Longford (a classified historic town) was named after a county in Ireland by the colonial surveyor, Roderic O'Connor.
Longford was first explored by Europeans when Jacob Mountgarrett and Ensign Hugh Piper passed through in 1806. The following year Lieutenant Laycock, journeying from north to south, camped near the present townsite.
The first settlers arrived in 1807 when a large number of free land holding farmers were moved to Van Diemen's Land from Norfolk Island. At this time the district became known as Norfolk Plains and the early settlement was known as Latour until it was changed to Longford in 1833.
The town itself grew up around the Longford Hotel built in 1827. Through the 1830s-1850s the town acquired a large number of notable and historically significant buildings.
The major historic attraction in Longford in Christ Church, a sandstone building which dates from 1839. The church clock and bell were both gifts from George IV; its stained glass window is impressive.

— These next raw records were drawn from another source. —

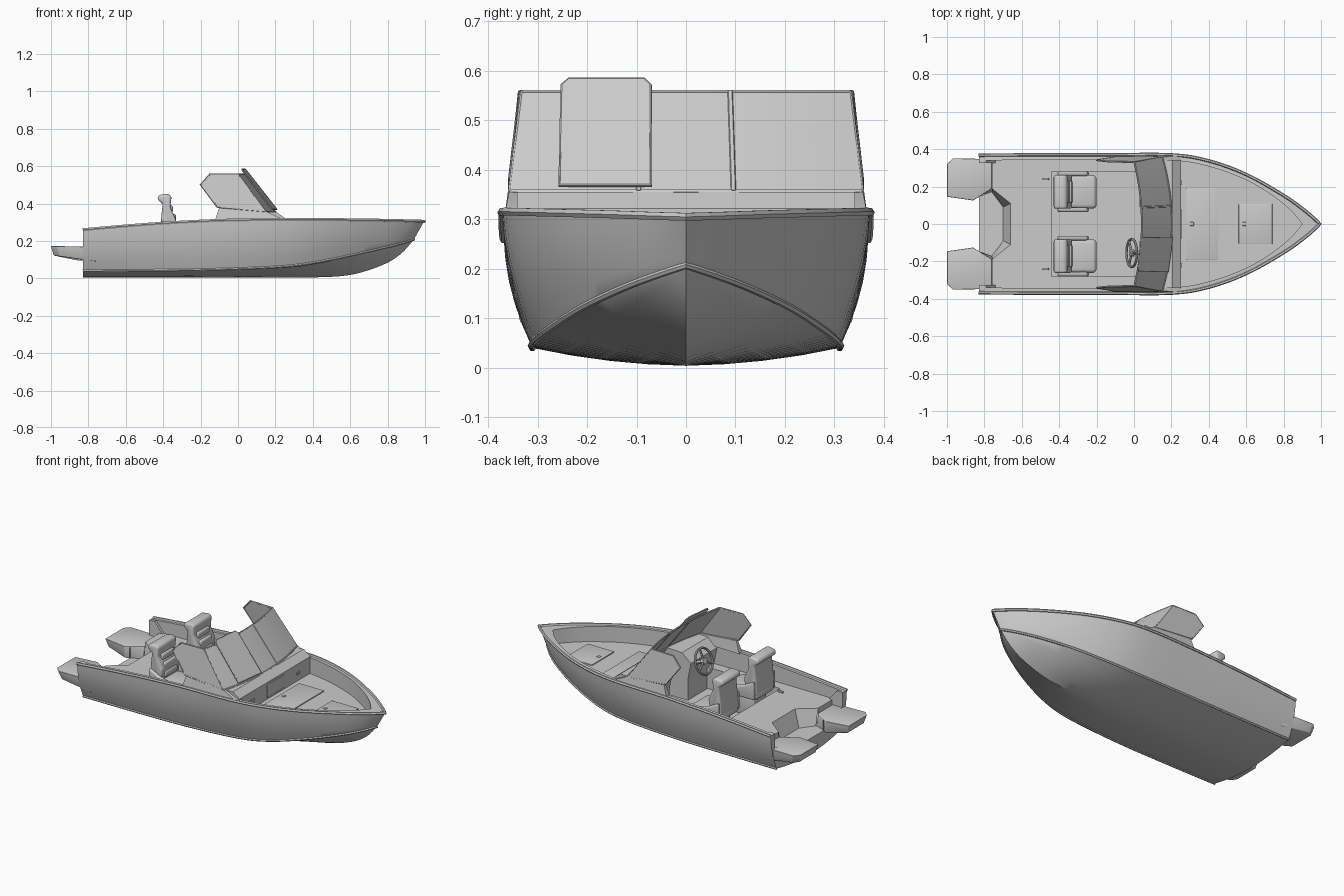
import bpy, bmesh, math
from mathutils import Vector

if "Cube" in bpy.data.objects:
    bpy.data.objects.remove(bpy.data.objects["Cube"])

def finish(ob, mirror=False, bevel=0, solid=0, smooth=30):
    """Apply modifiers and shade."""
    if mirror:
        m = ob.modifiers.new("mirror", 'MIRROR')
        m.use_axis = (False, True, False)
        m.merge_threshold = 0.0005
    if solid:
        m = ob.modifiers.new("solid", 'SOLIDIFY')
        m.thickness, m.offset = solid, 0
    if bevel:
        m = ob.modifiers.new("bevel", 'BEVEL')
        m.width, m.segments = bevel, 3
    bpy.ops.object.select_all(action='DESELECT')
    ob.select_set(True)
    bpy.context.view_layer.objects.active = ob
    bpy.ops.object.convert(target='MESH')
    bpy.ops.object.shade_smooth_by_angle(angle=math.radians(smooth))
    return ob

def mesh(name, faces, up=False, **kw):
    """Object from a list of faces, each a list of points."""
    bm = bmesh.new()
    for f in faces:
        bm.faces.new([bm.verts.new(p) for p in f])
    bmesh.ops.remove_doubles(bm, verts=bm.verts, dist=0.0002)
    bmesh.ops.dissolve_degenerate(bm, edges=bm.edges, dist=0.0002)
    bmesh.ops.recalc_face_normals(bm, faces=bm.faces)
    if up and sum(f.normal.z * f.calc_area() for f in bm.faces) < 0:
        bmesh.ops.reverse_faces(bm, faces=bm.faces)
    me = bpy.data.meshes.new(name)
    bm.to_mesh(me)
    bm.free()
    ob = bpy.data.objects.new(name, me)
    bpy.context.collection.objects.link(ob)
    return finish(ob, **kw)

def strips(rows):
    return [[a[i], a[i + 1], b[i + 1], b[i]]
            for a, b in zip(rows, rows[1:]) for i in range(len(a) - 1)]

def loft(name, a, b, **kw):
    """Solid between two matching polygons."""
    return mesh(name, [a, b] + strips([a + a[:1], b + b[:1]]), **kw)

def prism(name, prof, y0, y1, **kw):
    """xz profile extruded along y."""
    return loft(name, [(x, y0, z) for x, z in prof], [(x, y1, z) for x, z in prof], **kw)

def box(name, x0, x1, y0, y1, z0, z1, **kw):
    return prism(name, [(x0, z0), (x1, z0), (x1, z1), (x0, z1)], y0, y1, **kw)

def tube(name, pts, r, cyclic=False, mirror=False):
    cu = bpy.data.curves.new(name, 'CURVE')
    cu.dimensions, cu.bevel_depth, cu.bevel_resolution = '3D', r, 1
    cu.use_fill_caps = True
    sp = cu.splines.new('POLY')
    sp.points.add(len(pts) - 1)
    for p, q in zip(sp.points, pts):
        p.co = (*q, 1)
    sp.use_cyclic_u = cyclic
    ob = bpy.data.objects.new(name, cu)
    bpy.context.collection.objects.link(ob)
    finish(ob)
    return finish(ob, mirror=True) if mirror else ob

def spline(pts, n=4):
    """Catmull-Rom curve through the points."""
    p = [Vector(q) for q in pts]
    p = [2 * p[0] - p[1]] + p + [2 * p[-1] - p[-2]]
    out = []
    for i in range(1, len(p) - 2):
        a, b, c, d = p[i - 1:i + 3]
        for k in range(n):
            t = k / n
            out.append(0.5 * (2 * b + (c - a) * t + (2 * a - 5 * b + 4 * c - d) * t * t
                              + (3 * b - a - 3 * c + d) * t ** 3))
    return out + [p[-2]]

# Hull lines from stern to bow
sheer = spline([(-.83, .368, .26), (-.5, .37, .288), (-.15, .37, .308), (.2, .37, .315), (.4, .338, .315),
                (.6, .265, .313), (.8, .153, .31), (.92, .067, .307), (.995, 0, .305)])
chine = spline([(-.83, .31, .04), (-.5, .312, .042), (-.15, .312, .047), (.2, .3, .06), (.4, .272, .082),
                (.6, .21, .122), (.77, .13, .16), (.87, .065, .185), (.94, 0, .207)])
keel = spline([(-.83, 0, .004), (-.5, 0, .004), (-.15, 0, .004), (.2, 0, .004), (.4, 0, .005),
               (.6, 0, .018), (.77, 0, .07), (.87, 0, .13), (.94, 0, .206)])
inner = spline([(-.83, .34, .262), (-.5, .342, .29), (-.15, .342, .31), (.2, .34, .317), (.4, .308, .317),
                (.6, .235, .315), (.75, .145, .312), (.84, .07, .309), (.9, 0, .307)])
for line in (sheer, chine, keel, inner):
    line[-1].y = 0
n = len(sheer)

def between(a, b, t, bulge):
    s = 4 * t * (1 - t)
    return [p.lerp(q, t) + Vector(bulge) * s * c.y / .31 for p, q, c in zip(a, b, chine)]

rows = [keel] + [between(keel, chine, t / 4, (0, 0, -.008)) for t in (1, 2, 3)] + [chine]
rows += [between(chine, sheer, t / 5, (0, .013, 0)) for t in (1, 2, 3, 4)] + [sheer]
wall = [Vector((p.x, p.y, .17 + .04 * i / n)) for i, p in enumerate(inner)]
mesh("hull", strips(rows + [inner, wall]), mirror=True)

# Transom with motor notch
cap = [(-.83, 0, .1), (-.83, .14, .1), (-.83, .14, .165), (-.83, .34, .172), (-.83, .34, .262)]
mesh("transom", [cap + [tuple(r[0]) for r in reversed(rows)]], mirror=True)

# Rub rail and spray rail
def both_sides(line):
    return line + [Vector((p.x, -p.y, p.z)) for p in reversed(line[:-1])]
tube("rub_rail", both_sides(sheer), .009)
tube("spray_rail", both_sides(chine), .007)

# Foredeck with hatches
fore = [(p.x, p.y, .22) for p in inner if p.x > .25]
mesh("foredeck", [[(.24, 0, .22), (.24, .338, .22)] + fore], up=True, mirror=True)
for name, x0, x1, w in (("large_hatch", .28, .45, .19), ("bow_hatch", .56, .74, .108)):
    box(name, x0, x1, -w, w, .215, .226, bevel=.003)
    box(name + "_latch", x0 + .02, x0 + .04, -.01, .01, .224, .23, bevel=.002)

# Aft deck, motor well, side shelves and cockpit floor
D, F, W = .2, .07, .1
deck = [(-.44, 0, D), (-.44, .28, D), (-.44, .345, D), (-.76, .345, D), (-.76, .19, D), (-.66, .11, D), (-.66, 0, D)]
mesh("cockpit_liner", [
    deck,
    [(-.76, .345, D), (-.76, .19, D), (-.76, .19, .165), (-.76, .345, .165)],
    [(-.66, .11, D), (-.66, 0, D), (-.7, 0, W), (-.7, .09, W)],
    [(-.76, .19, D), (-.66, .11, D), (-.7, .09, W), (-.76, .17, W)],
    [(-.83, 0, W), (-.83, .17, W), (-.76, .17, W), (-.7, .09, W), (-.7, 0, W)],
    [(-.44, .28, D), (-.44, .345, D), (.25, .338, D), (.25, .28, D)],
    [(-.44, .28, D), (.25, .28, D), (.25, .28, F), (-.44, .28, F)],
    [(-.44, 0, D), (-.44, .28, D), (-.44, .28, F), (-.44, 0, F)],
    [(-.44, 0, F), (-.44, .28, F), (.25, .28, F), (.25, 0, F)]], up=True, mirror=True, smooth=10)

# Swim platforms
loft("swim_platform",
     [(-1, .32, .172), (-.97, .352, .172), (-.76, .348, .17), (-.76, .19, .17), (-.86, .125, .17), (-1, .145, .172)],
     [(-.985, .31, .122), (-.955, .335, .118), (-.76, .335, .09), (-.76, .17, .09), (-.86, .135, .095),
      (-.985, .155, .122)], mirror=True, bevel=.004)
prism("stern_gusset", [(-.83, .16), (-.74, .16), (-.74, .2), (-.79, .262), (-.83, .262)], .326, .345, mirror=True)

# Consoles, bulkhead and windshield coaming
prism("console", [(.25, .2), (.25, .322), (.205, .355), (.09, .35), (.03, .3), (.05, .2)], .09, .342, mirror=True)
box("console_base", .05, .25, .09, .275, F, .2, mirror=True)
prism("bulkhead", [(.25, F), (.25, .322), (.205, .355), (.185, .355), (.22, .31), (.22, F)], -.09, .09)
loft("side_coaming", [(.25, .366, .312), (.15, .357, .358), (-.1, .357, .378), (-.125, .366, .305)],
     [(.25, .335, .312), (.15, .342, .358), (-.1, .342, .378), (-.125, .335, .305)], mirror=True)
box("bulkhead_door", .249, .255, -.08, .08, .23, .31, bevel=.003)
for y in (-.22, .22):
    box("locker_latch", .249, .257, y - .012, y + .012, .26, .275)

# Windshield glass with side wings
def screen(y, t, off=0):
    """Point on the raked screen: y in -1..1, t from base to top."""
    a = Vector((.2 - .05 * y * y, .355 * y, .355))
    b = Vector((.042 - .04 * y * y, .33 * y, .557))
    return a.lerp(b, t) + Vector((off, 0, off * .8))

ys = [i / 10 - 1 for i in range(21)]
top, base = [screen(y, 1) for y in ys], [screen(y, 0) for y in ys]
mesh("windshield", strips([base, top]), solid=.006)
wing = [screen(1, 1), (-.15, .335, .557), (-.2, .341, .5), (-.11, .355, .38), screen(1, 0)]
mesh("side_window", [wing], solid=.005, mirror=True)
tube("side_window_frame", wing, .005, cyclic=True, mirror=True)
tube("windshield_top_frame", top, .005)
tube("windshield_base_frame", base, .006)
tube("windshield_post", [screen(.27, 0), screen(.27, 1)], .007, mirror=True)

# Centre panel folded open over the helm side
flap = [screen(y, t, .012) for y, t in ((-.2, .02), (-.72, .02), (-.76, 1.02), (-.72, 1.08), (-.26, 1.08), (-.22, 1.02))]
mesh("opened_panel", [flap], solid=.006)
tube("opened_panel_frame", flap, .004, cyclic=True)

# Seats
for y in (-.172, .172):
    prism("seat_back", [(-.42, .22), (-.345, .22), (-.33, .31), (-.362, .38), (-.355, .44), (-.375, .453),
                        (-.425, .445), (-.432, .42), (-.403, .40), (-.412, .31)], y - .09, y + .09, bevel=.014)
    for z, x in ((.275, -.338), (.325, -.343), (.372, -.36)):
        box("seat_roll", x - .02, x + .012, y - .06, y + .06, z - .02, z + .02, bevel=.012)
    box("seat_cushion", -.42, -.2, y - .09, y + .09, .19, .245, bevel=.022)
    for s in (-1, 1):
        prism("seat_bolster", [(-.41, .2), (-.24, .2), (-.25, .25), (-.34, .275), (-.41, .31)],
              y + s * .085, y + s * .108, bevel=.009)
    box("seat_pedestal", -.38, -.25, y - .06, y + .06, F, .2, bevel=.006)

# Steering wheel
hub, tilt = Vector((-.012, -.155, .3)), math.radians(-68)
u, v = Vector((math.cos(tilt), 0, -math.sin(tilt))), Vector((0, 1, 0))
axis = u.cross(v)
bpy.ops.mesh.primitive_torus_add(location=hub, rotation=(0, tilt, 0), major_radius=.075, minor_radius=.007,
                                 major_segments=32, minor_segments=8)
bpy.context.object.name = "steering_wheel"
finish(bpy.context.object)
for k in range(3):
    a = math.radians(90 + 120 * k)
    tube("wheel_spoke", [hub, hub + .075 * (u * math.sin(a) + v * math.cos(a))], .006)
tube("wheel_hub", [hub + axis * .01, hub - axis * .01], .02)
tube("steering_column", [hub, hub - axis * .07], .012)

# Aft deck fittings
for y in (-.24, .24):
    box("deck_cleat", -.49, -.455, y - .006, y + .006, D, D + .012, bevel=.003)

Other buildings of note include the Queen's Arms (a stuccoed Georgian hotel dating from 1835) at 69 Wellington Street, the Blenheim Hotel (1846) in Marlborough Street and the former Tattersall's Hotel (1860) This apparent excess of hotels and inns (many of which have been turned into private dwellings) reveals the importance of Longford in the mid-nineteenth century.